I eagerly wrote as much as they would let me for all those rags, but my crowning glory came in the early 2000s, when the editors of the Harris outdoor group (Gerry and Nino, who remain my dear friends to this day) gave me my own magazine entitled Whitetail Hunters Digest.

My own mag! For years, I wrote the entire publication, 16 to 20 articles. It was published once a year, a “one shot,” and hit the newsstand in summer as a primer for deer season. It was a unique and coveted gig for a freelance writer and a hell of a lot of work. I embraced it, obsessed over it, loved it.

harris 2

My Lord, that was 15 years ago, but it seems like 50. I miss the grind and the deadlines for the incredibly scant pay. I miss working for and with my editors Gerry and Nino (Gerry had moved on from Harris a while back, and I hope Nino lands on his feet, he’s one of the best men in this industry).

I fear and know that in this digital/mobile world more print mags will go away, likely sooner than later. And it makes me sad, for I was born to write for hook and bullet magazines, not the ones on a screen, but the ones you pick up with your hands, and flip and read. Not many people seem do that anymore, especially you Millennials.

Well, at least I had some vision, and have my Big Deer Blog—digital! I plan on hunting and writing it (more correctly, posting it) until the day they put me under.
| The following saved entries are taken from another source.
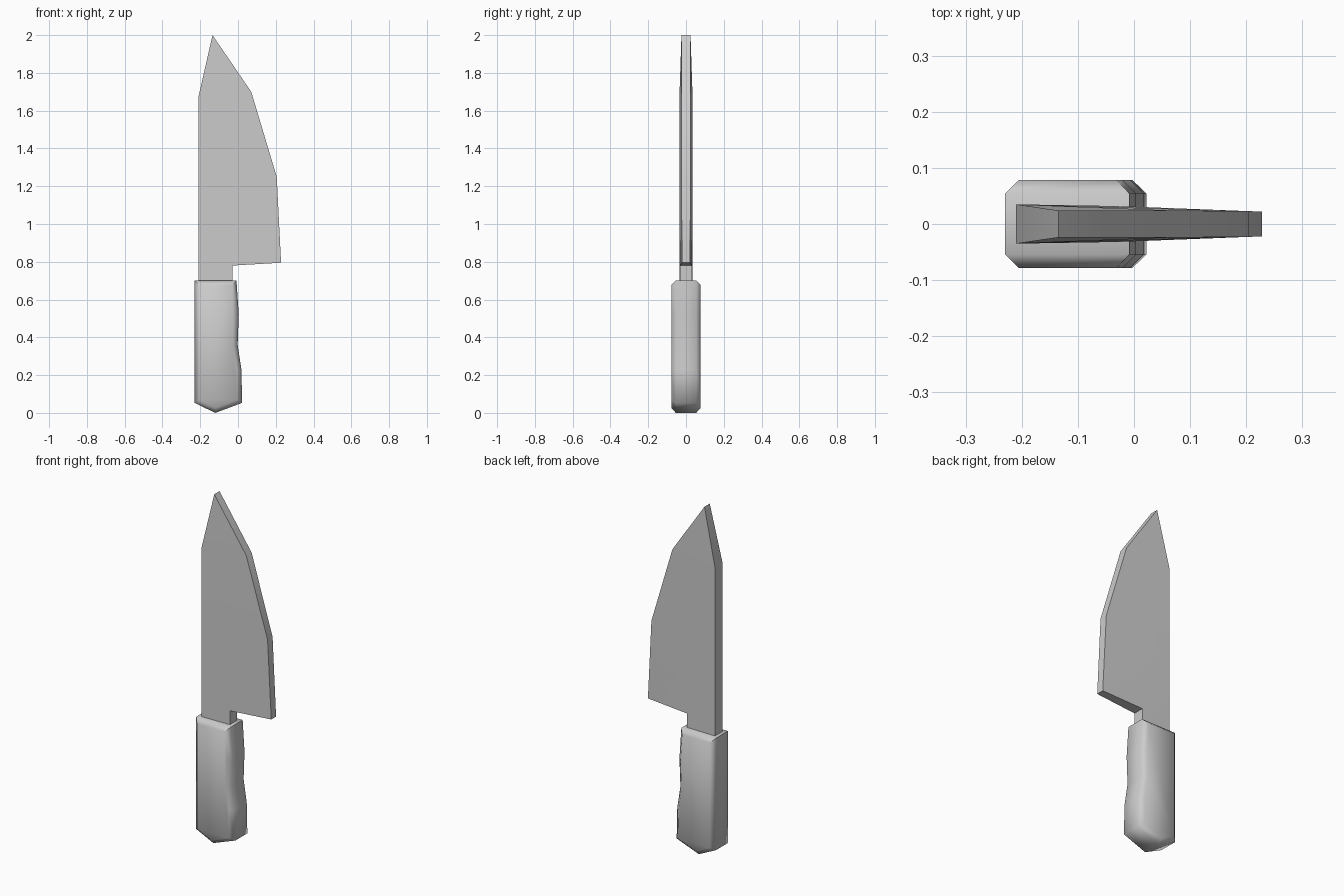
import bpy, bmesh, math

if "Cube" in bpy.data.objects:
    bpy.data.objects.remove(bpy.data.objects["Cube"])


def finish(bm, name, angle):
    bmesh.ops.recalc_face_normals(bm, faces=bm.faces)
    mesh = bpy.data.meshes.new(name)
    bm.to_mesh(mesh)
    bm.free()
    obj = bpy.data.objects.new(name, mesh)
    bpy.context.collection.objects.link(obj)
    bpy.ops.object.select_all(action='DESELECT')
    obj.select_set(True)
    bpy.context.view_layer.objects.active = obj
    bpy.ops.object.shade_smooth_by_angle(angle=math.radians(angle))
    return obj


def slab(points):
    """Closed solid from an (x, half thickness, z) outline; returns bmesh and both rims."""
    bm = bmesh.new()
    front = [bm.verts.new((x, -y, z)) for x, y, z in points]
    back = [bm.verts.new((x, y, z)) for x, y, z in points]
    n = len(points)
    for i in range(n):
        j = (i + 1) % n
        bm.faces.new((front[i], front[j], back[j], back[i]))
    return bm, front, back


# Blade: thick spine on the left, thinner cutting edge on the right
outline = [(-0.21, 0.035, 0.695), (-0.21, 0.035, 0.78), (-0.21, 0.035, 1.25),
           (-0.21, 0.035, 1.67), (-0.135, 0.024, 2.0), (0.07, 0.024, 1.70),
           (0.205, 0.023, 1.25), (0.228, 0.022, 0.795), (-0.03, 0.032, 0.78),
           (-0.03, 0.032, 0.695)]
bm, front, back = slab(outline)
for rim in (front, back):
    for patch in ((0, 1, 8, 9), (1, 2, 8), (2, 6, 7, 8), (2, 3, 5, 6), (3, 4, 5)):
        bm.faces.new([rim[i] for i in patch])
finish(bm, "blade", 35)

# Handle: extruded grip profile with chamfered rims
grip = [(-0.23, 0.70), (-0.23, 0.053), (-0.12, 0.0), (0.022, 0.053),
        (0.018, 0.23), (-0.002, 0.36), (0.004, 0.52), (-0.008, 0.70)]
bm, front, back = slab([(x, 0.078, z) for x, z in grip])
caps = [bm.faces.new(front), bm.faces.new(back)]
bmesh.ops.recalc_face_normals(bm, faces=bm.faces)
rims = [e for cap in caps for e in cap.edges]
bmesh.ops.bevel(bm, geom=rims, offset=0.024, segments=1, affect='EDGES')
finish(bm, "handle", 50)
It’s a little after 4 p.m. I’m going to go pour 3 fingers, sit in my favorite chair, shut off my phone and read a yellowed 15-year-old issue of Whitetail Hunter’s Digest cover to cover. (My gosh, I’d forgotten the photos were black and white back then).

Here’s to you Harris Publications, thanks for one hell of a ride.

 

2016 Prices For Deer & Elk Sheds

Big Buck Nation Milk River 2008 003

Mike: What are antlers going for these days? I have a big pile I might want to unload if the price is right.—Dave

For starters, depends on the condition and grade of the sheds:

Grade A: Antler in perfect condition, brown and beautiful, with no fading…no broken tines or chew marks…this year’s drop, antler picked up within a few weeks or months.

Grade B: Antler in good condition, still natural brown color, may be dull or faded on one side and slightly weathered, probably last year’s drop. May have slight broken tine or chip.

Grade C: Antler faded and weathered to white and chalky, on the ground for 2 or 3 years.

What are they worth? These are spring 2016 estimates; I’ll update the figures every year or so.

Shed addict Mike C., who goes by The Antler Collector on Facebook, says whitetail sheds are running $9 a pound for for Grade A, $4 for grade B and $2 for Grade C. Prices are down right now because the market is flooded with antlers, so you might want to think about holding onto your whitetail sheds for a while.

Also, the deer farm market has killed the price of smaller wild antlers, but they are still moving, albeit slowly.

The Peak Antler Company in Colorado buys elk and mule deer antlers suited for building furniture and lighting products, and uses smaller antlers and scraps for dog chews. Their current shed prices:

Grade A: Roughly $12 a pound

Grade B: Roughly $10 a pound

Grade C: Roughly $4 a pound

These are baselines, but keep in mind that prices vary according to the quantity and condition of your sheds, and the simple economics of supply and demand.

sheds co elk